As an expert, professional speaker and financial journalist covering student loans and all things paying for college, I often get questions from parents and students about financial aid. These are the myths I find families are believing that you can dispel when speaking to them during orientation and by talking to high school counselors. You’ll also see what I tell families when they bring up these topics.  

My parents are too well off for me to fill out the FAFSA

Students think they won’t qualify for student loans if their parents make an amount they’ve randomly decided is too much to receive grants or student loans. What they don’t realize is often the numbers used on their FAFSA also may be the starting qualifiers for scholarships and other financial aid.

My response: I give them an example such as Harvard where a family of four with a combined family income of $200,000 may still qualify for some financial aid. I also give them the link to this article which lists the links for 300 college’s net price calculators.

Private schools are always more expensive

Families look at sticker prices listed by colleges and universities and may eliminate a school from their list. The problem? Every school gives a different amount of financial awards.

My response: I show them data about how Ivy League schools offer a tremendous amount of aid, and they should apply to a variety of schools. Then, compare financial aid award letters.

529 plan savings will hurt my chances of getting aid

The last thing anyone wants is for families to start thinking saving for college is a bad idea. While 529 plan savings may impact financial aid, it generally doesn’t impact students enough to forego saving for college.

My response: I tell them to read my article titled How Colleges Consider 529 Plans in Need-Based Financial Aid to understand how universities consider 529 plans within their calculations.
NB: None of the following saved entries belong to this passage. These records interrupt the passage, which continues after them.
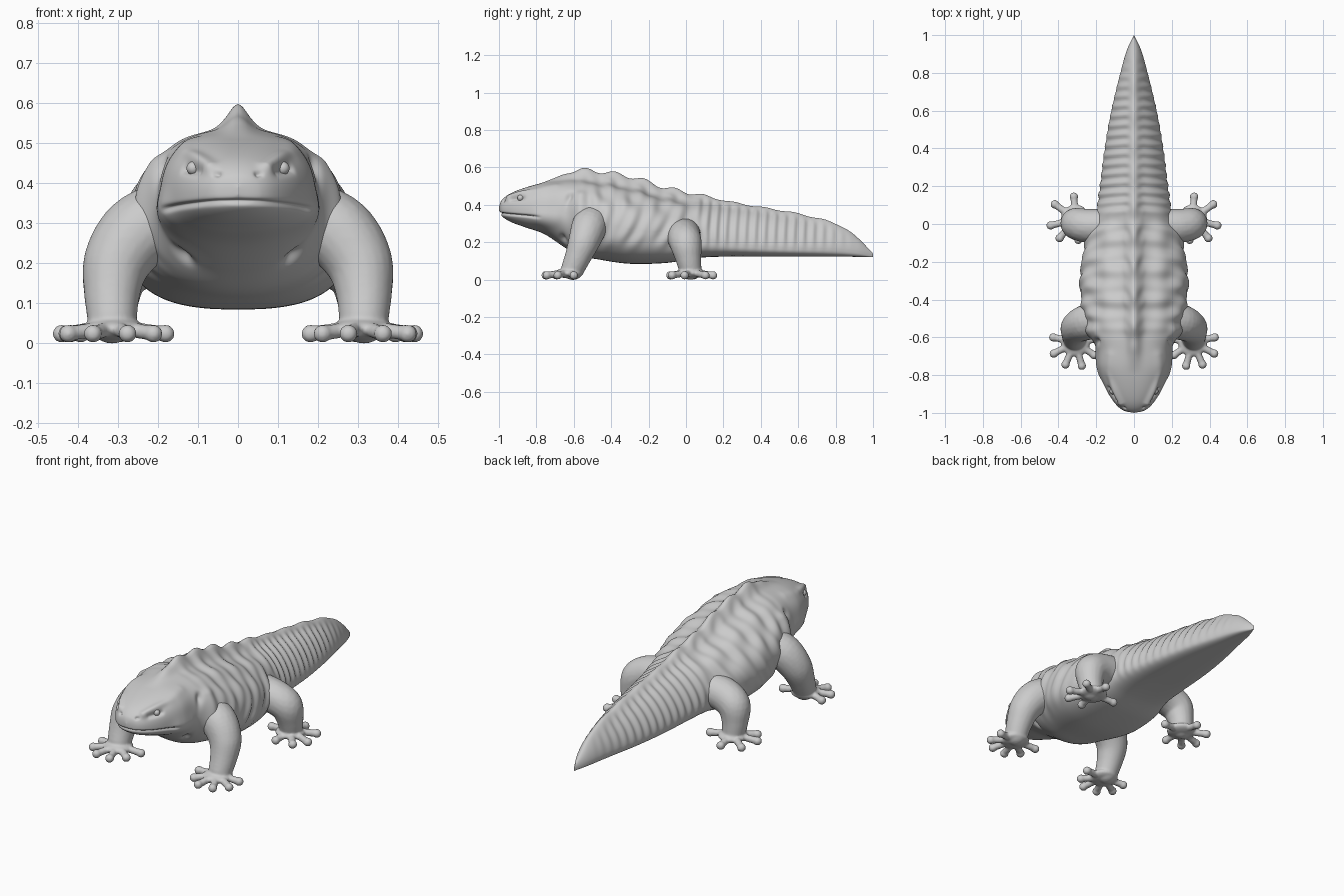
import bpy, bmesh, math
from mathutils import Vector, Matrix

if "Cube" in bpy.data.objects:
    bpy.data.objects.remove(bpy.data.objects["Cube"])

skin = bpy.data.materials.new("grey skin")
skin.diffuse_color = (0.6, 0.6, 0.6, 1)
skin.use_nodes = True
skin.node_tree.nodes["Principled BSDF"].inputs["Base Color"].default_value = skin.diffuse_color


def finish(bm, name):
    me = bpy.data.meshes.new(name)
    bmesh.ops.recalc_face_normals(bm, faces=bm.faces)
    for f in bm.faces:
        f.smooth = True
    bm.to_mesh(me)
    bm.free()
    me.materials.append(skin)
    ob = bpy.data.objects.new(name, me)
    bpy.context.collection.objects.link(ob)
    return ob


def spline(rows, u):
    """Smooth curve through rows, u counts rows."""
    i = min(int(u), len(rows) - 2)
    t = u - i
    a, b, c, d = (rows[max(0, min(len(rows) - 1, i + k))] for k in (-1, 0, 1, 2))
    return [q + 0.5 * t * (r - p + t * (2 * p - 5 * q + 4 * r - s + t * (3 * (q - r) + s - p)))
            for p, q, r, s in zip(a, b, c, d)]


def ramp(a, b, v):
    t = max(0, min(1, (v - a) / (b - a)))
    return t * t * (3 - 2 * t)


# Body sections: y, half width, bottom, top, widest height, squareness
SECTIONS = [
    (-1.0, .0, .372, .388, .38, 2), (-.985, .06, .340, .425, .375, 2.2),
    (-.94, .108, .31, .46, .37, 2.3), (-.86, .155, .28, .492, .365, 2.5),
    (-.76, .188, .245, .518, .36, 2.7), (-.66, .198, .18, .53, .35, 2.6),
    (-.58, .235, .13, .535, .33, 2.3), (-.48, .268, .11, .53, .31, 2.0),
    (-.30, .285, .085, .50, .27, 1.9), (-.10, .255, .09, .445, .25, 1.9),
    (.05, .205, .115, .425, .23, 1.85), (.20, .18, .123, .40, .20, 1.7),
    (.40, .155, .123, .37, .18, 1.65), (.60, .12, .123, .335, .17, 1.6),
    (.80, .072, .123, .282, .165, 1.6), (.92, .038, .122, .215, .15, 1.7),
    (1.0, .0, .12, .14, .13, 2)]


def ridge(y):
    body = ramp(-.8, -.55, y) * (.052 - .034 * ramp(-.3, .4, y))
    bumps = .011 * math.cos(2 * math.pi * (y + .54) / .16) * ramp(-.7, -.55, y) * (1 - .7 * ramp(0, .2, y))
    return (body + bumps) * (1 - ramp(.8, 1, y))


def stroke(p, a, b, r):
    """Soft weight near the segment a-b."""
    ab = b - a
    t = max(0, min(1, (p - a).dot(ab) / max(ab.length_squared, 1e-9)))
    return math.exp(-((p - a - ab * t).length / r) ** 2)


# Sculpted strokes: start, end, radius, amount (mirrored left and right)
STROKES = [
    ((.07, -.945, .438), (.15, -.80, .50), .018, .014),      # brow
    ((.09, -.925, .425), (.137, -.875, .44), .013, -.013),   # eye socket
    ((.048, -.972, .42), (.052, -.968, .42), .008, -.012),   # nostril
    ((.15, -.80, .50), (.14, -.70, .52), .03, .008),         # crown edge
    ((.18, -.78, .33), (.18, -.70, .33), .05, .012),         # cheek
    ((.20, -.62, .46), (.13, -.66, .19), .018, -.016),       # neck fold
    ((.20, -.56, .44), (.24, -.57, .30), .035, .016)]        # shoulder fold
STROKES = [(Vector(a), Vector(b), r, d) for a, b, r, d in STROKES]


def detail(p):
    x, y, z = abs(p.x), p.y, p.z
    q = Vector((x, y, z))
    d = 0
    if y < -.45:
        d += sum(k * stroke(q, a, b, r) for a, b, r, k in STROKES)
        mouth = .353 - .5 * x * x
        d -= .010 * math.exp(-((z - mouth) / .007) ** 2) * (1 - ramp(-.82, -.76, y))
    sides = ramp(.13, .24, z) * ramp(.01, .05, x)
    loose = math.sin(48 * y + 3 * math.sin(14 * z)) * .6 + math.sin(83 * y + 5 * math.sin(9 * z + 1) + 12 * x) * .4
    back = math.sin(55 * x) * .35
    rings = math.sin(2 * math.pi * y / .052 + 1.5 * math.sin(8 * z))
    tail = ramp(0, .15, y)
    d += sides * ramp(-.62, -.5, y) * (1 - tail) * .0075 * (loose + back)
    d += sides * tail * (1 - ramp(.6, .95, y)) * .005 * rings
    return d


# Head, trunk and tail as one lofted skin
bm = bmesh.new()
N, STEPS = 192, 22
count = (len(SECTIONS) - 1) * STEPS
loops = []
for k in range(1, count):
    y, w, zb, zt, zm, p = spline(SECTIONS, k / STEPS)
    w = max(w, .001)
    flat = 2.2 + 1.0 * ramp(-.6, .2, y)
    loop = []
    for j in range(N):
        t = 2 * math.pi * j / N
        c, s = math.cos(t), math.sin(t)
        e = 2 / (p if s > 0 else flat)
        x = math.copysign(w * abs(c) ** e, c)
        z = zm + (zt - zm if s > 0 else zm - zb) * math.copysign(abs(s) ** e, s)
        if s > 0:
            z += ridge(y) * math.exp(-(x / .034) ** 2)
        loop.append(bm.verts.new((x, y, z)))
    loops.append(loop)
for a, b in zip(loops, loops[1:]):
    for j in range(N):
        bm.faces.new((a[j], a[(j + 1) % N], b[(j + 1) % N], b[j]))
for loop, tip in ((loops[0], (0, -1, .38)), (loops[-1], (0, 1, .13))):
    v = bm.verts.new(tip)
    for j in range(N):
        bm.faces.new((loop[j], loop[(j + 1) % N], v))
bmesh.ops.recalc_face_normals(bm, faces=bm.faces)
bm.normal_update()
moves = [(v, v.normal * detail(v.co)) for v in bm.verts]
for v, m in moves:
    v.co += m
finish(bm, "body")

# Eyes
bm = bmesh.new()
for s in (-1, 1):
    bmesh.ops.create_uvsphere(bm, u_segments=20, v_segments=12, radius=.017,
                              matrix=Matrix.Translation((s * .112, -.885, .437)))
finish(bm, "eyes")


def ball(bm, p, r, squash=1):
    bmesh.ops.create_icosphere(bm, subdivisions=3, radius=r,
                               matrix=Matrix.Translation(p) @ Matrix.Diagonal((1, 1, squash, 1)))


def leg_pair(name, path, foot, toes):
    """Path rows are x, y, z, radius; toes are (angle, length)."""
    bm = bmesh.new()
    n = 6 * (len(path) - 1)
    for k in range(n + 1):
        x, y, z, r = spline(path, k / 6)
        ball(bm, (x, y, z), r)
    ball(bm, (foot[0], foot[1], .035), .078, .36)
    for angle, length in toes:
        a = math.radians(angle)
        for k in range(9):
            d = .04 + (length - .04) * k / 8
            r = .019 + (.004 if k == 8 else 0)
            ball(bm, (foot[0] + d * math.cos(a), foot[1] + d * math.sin(a), .035 - .012 * k / 8), r)
    ob = finish(bm, name)
    m = ob.modifiers.new("fuse", 'REMESH')
    m.mode = 'VOXEL'
    m.voxel_size = .006
    m.use_smooth_shade = True
    m = ob.modifiers.new("soften", 'SMOOTH')
    m.factor, m.iterations = .5, 5
    ob.modifiers.new("other side", 'MIRROR').use_bisect_axis[0] = False


leg_pair("front_legs",
         [(.17, -.50, .31, .10), (.25, -.52, .275, .095), (.302, -.545, .205, .084),
          (.315, -.575, .13, .071), (.315, -.605, .06, .062)],
         (.31, -.625),
         [(12, .12), (-28, .13), (-66, .13), (-105, .13), (-145, .12), (172, .13)])
leg_pair("hind_legs",
         [(.16, -.01, .24, .09), (.24, -.01, .225, .09), (.30, 0, .19, .085),
          (.315, .012, .12, .070), (.315, .022, .06, .061)],
         (.31, .025),
         [(-98, .11), (-50, .13), (-14, .135), (36, .135), (86, .12), (172, .13)])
I also remind them that they might miss out on state grants that award families for saving for college.

Anything listed on my financial aid award is free money
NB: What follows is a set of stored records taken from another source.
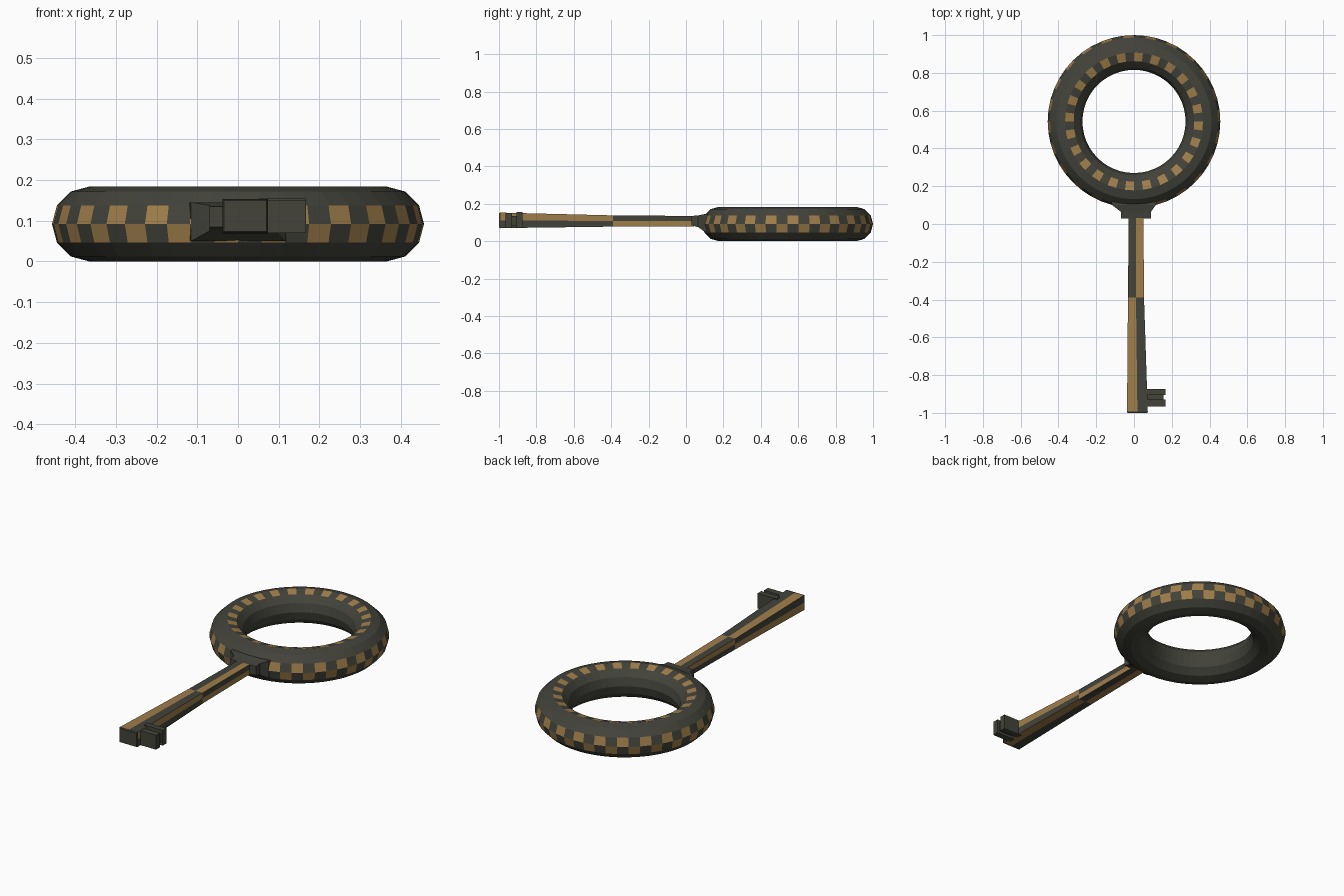
import bpy, bmesh, math

if "Cube" in bpy.data.objects:
    bpy.data.objects.remove(bpy.data.objects["Cube"])


def material(name, rgb):
    m = bpy.data.materials.new(name)
    m.diffuse_color = (*rgb, 1)
    m.use_nodes = True
    m.node_tree.nodes["Principled BSDF"].inputs["Base Color"].default_value = m.diffuse_color
    return m


DARK = material("dark_iron", (0.056, 0.056, 0.044))
GOLD = material("old_gold", (0.35, 0.21, 0.07))


def finish(name, bm):
    bmesh.ops.recalc_face_normals(bm, faces=bm.faces)
    me = bpy.data.meshes.new(name)
    bm.to_mesh(me)
    bm.free()
    me.materials.append(DARK)
    me.materials.append(GOLD)
    ob = bpy.data.objects.new(name, me)
    bpy.context.collection.objects.link(ob)
    return ob


def loft(name, sections, paint=lambda row, side: 0):
    """Joins closed rings of points; paint picks the material per face."""
    bm = bmesh.new()
    rings = [[bm.verts.new(p) for p in s] for s in sections]
    n = len(rings[0])
    for r in range(len(rings) - 1):
        for s in range(n):
            t = (s + 1) % n
            f = bm.faces.new((rings[r][s], rings[r][t], rings[r + 1][t], rings[r + 1][s]))
            f.material_index = paint(r, s)
    bm.faces.new(rings[0])
    bm.faces.new(rings[-1])
    return finish(name, bm)


def box_section(y, x0, x1, z0, z1):
    """Rectangle across y, each side split in two."""
    xm, zm = (x0 + x1) / 2, (z0 + z1) / 2
    return [(x, y, z) for x, z in ((x0, z0), (xm, z0), (x1, z0), (x1, zm),
                                   (x1, z1), (xm, z1), (x0, z1), (x0, zm))]


# Ring handle: torus with checkered outer bands and one dashed upper band
SEG, SIDES, MAJOR, MINOR, CY = 48, 12, 0.365, 0.092, 0.543
bm = bmesh.new()
grid = []
for i in range(SEG):
    a = 2 * math.pi * i / SEG
    row = []
    for j in range(SIDES):
        b = 2 * math.pi * j / SIDES
        r = MAJOR + MINOR * math.cos(b)
        row.append(bm.verts.new((r * math.sin(a), CY - r * math.cos(a),
                                 MINOR + MINOR * math.sin(b))))
    grid.append(row)
for i in range(SEG):
    k = (i + 1) % SEG
    for j in range(SIDES):
        m = (j + 1) % SIDES
        f = bm.faces.new((grid[i][j], grid[k][j], grid[k][m], grid[i][m]))
        f.material_index = int(j in (0, 3, SIDES - 1) and (i + j) % 2 == 0)
finish("ring_handle", bm)

# Collar flaring into the ring
loft("collar", [box_section(0.03, -0.07, 0.09, 0.085, 0.135),
                box_section(0.065, -0.07, 0.09, 0.075, 0.138),
                box_section(0.10, -0.115, 0.115, 0.05, 0.145),
                box_section(0.16, -0.13, 0.13, 0.05, 0.14)])

# Shank: striped faces that swap colour half way along
loft("shank", [box_section(-0.995, -0.037, 0.073, 0.07, 0.153),
               box_section(-0.39, -0.032, 0.053, 0.078, 0.138),
               box_section(0.05, -0.028, 0.05, 0.08, 0.135)],
     lambda row, side: int((side + row) % 2 == 1))

# Tip cap closing the end
loft("tip_cap", [box_section(-1.0, -0.035, 0.07, 0.073, 0.15),
                 box_section(-0.99, -0.038, 0.074, 0.069, 0.154)])

# Bit: two teeth with a thinner web between them
for name, y0, y1, x1, z0, z1 in (("front_tooth", -0.965, -0.93, 0.167, 0.07, 0.15),
                                 ("rear_tooth", -0.905, -0.873, 0.167, 0.07, 0.155),
                                 ("bit_web", -0.935, -0.90, 0.155, 0.085, 0.135)):
    loft(name, [box_section(y0, 0.05, x1, z0, z1), box_section(y1, 0.05, x1, z0, z1)])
Sometimes families look at the bottom line of what they’re expected to pay post all financial aid, assuming that everything is free money. Some of this is likely going to be student loans.

My response: Read the financial award letter in its entirety and study each section of the award letter. I recommend Kim Clark’s for families to gain an understanding of how to compare award letters. Then I tell families to create their own chart with categories such as student loan borrowed to truly compare the cost of one school to another.

I’m not responsible for my child’s private student loans

I’ve had many parents tell me they don’t want to borrow parent loans because the private loan is in their child’s name. We know the cosigner of a private loan is just as responsible for the loan as a student.

My response: Parent loans have more options for payment plans and temporary payment breaks than private loans. Only choose private loans if the interest rate is low and you’re borrowing less than $10,000 that you could afford to pay back in a period less than 5 years if your child didn’t. Also, if getting a private loan, look for a clause that gives your child a way to remove the cosigner, meaning you, after a specified number of on-time payments.

iGrad Ask personal finance expert Reyna Gobel